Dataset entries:
-*-*-
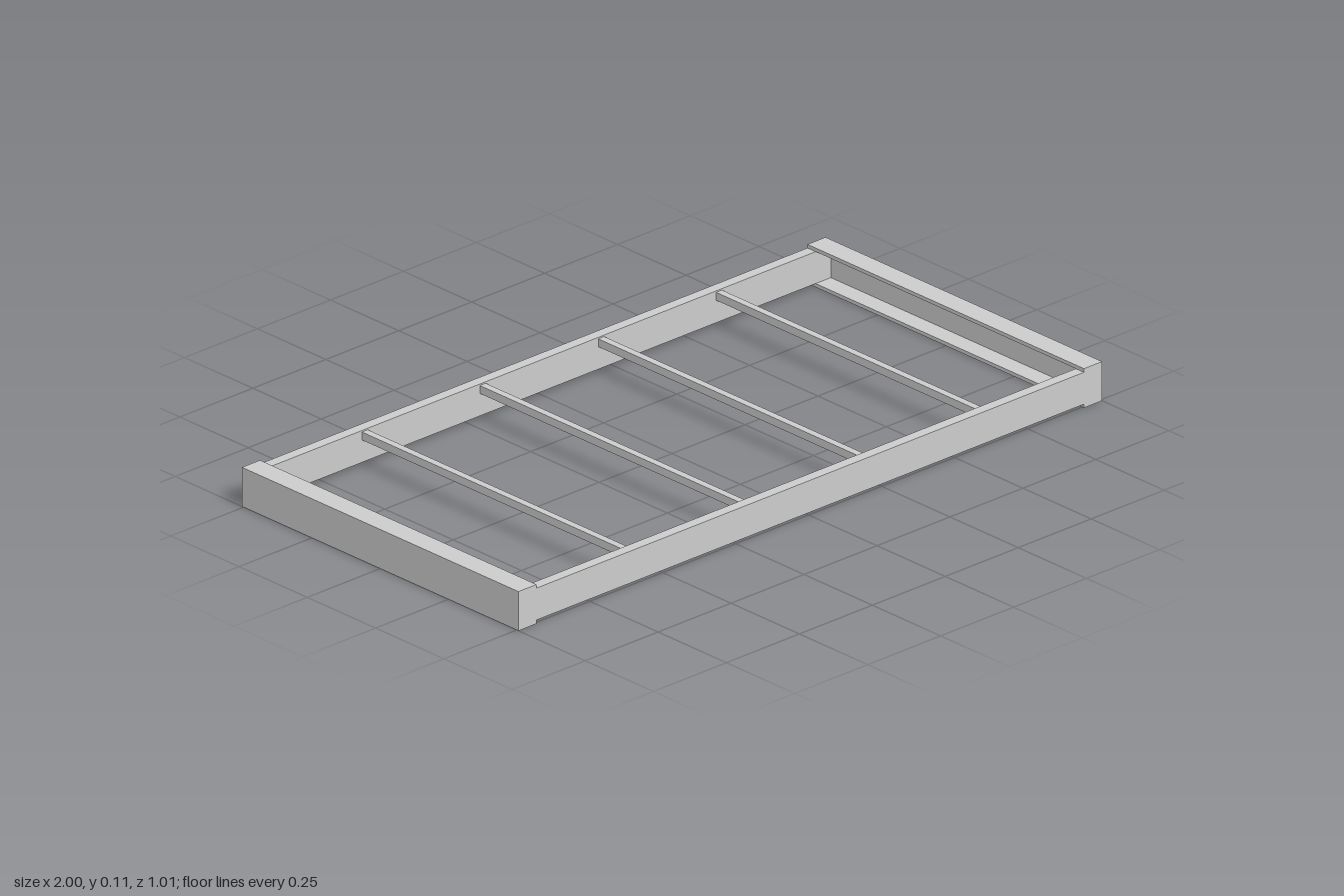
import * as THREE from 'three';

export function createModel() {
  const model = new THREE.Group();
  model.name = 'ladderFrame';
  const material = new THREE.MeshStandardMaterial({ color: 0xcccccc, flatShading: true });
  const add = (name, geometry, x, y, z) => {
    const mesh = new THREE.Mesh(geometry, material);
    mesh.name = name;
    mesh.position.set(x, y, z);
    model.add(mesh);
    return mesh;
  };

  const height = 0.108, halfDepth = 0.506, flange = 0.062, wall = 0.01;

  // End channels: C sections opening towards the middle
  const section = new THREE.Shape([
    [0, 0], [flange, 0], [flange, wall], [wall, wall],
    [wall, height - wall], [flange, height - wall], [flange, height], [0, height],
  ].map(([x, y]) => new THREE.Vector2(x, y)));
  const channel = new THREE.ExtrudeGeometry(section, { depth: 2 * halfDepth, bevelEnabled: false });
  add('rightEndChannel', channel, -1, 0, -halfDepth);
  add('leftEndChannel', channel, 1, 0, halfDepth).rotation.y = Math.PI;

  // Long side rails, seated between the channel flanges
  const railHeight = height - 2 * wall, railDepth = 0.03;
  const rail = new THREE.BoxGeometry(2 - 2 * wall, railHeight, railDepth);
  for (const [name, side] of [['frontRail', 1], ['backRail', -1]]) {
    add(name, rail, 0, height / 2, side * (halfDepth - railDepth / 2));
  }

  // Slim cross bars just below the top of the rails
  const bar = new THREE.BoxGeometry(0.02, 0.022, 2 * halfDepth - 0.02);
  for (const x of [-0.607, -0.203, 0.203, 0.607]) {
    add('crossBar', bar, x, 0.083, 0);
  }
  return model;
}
-*-*-
Figure out how many lines of the data above include "const", then give the number and nothing more.

12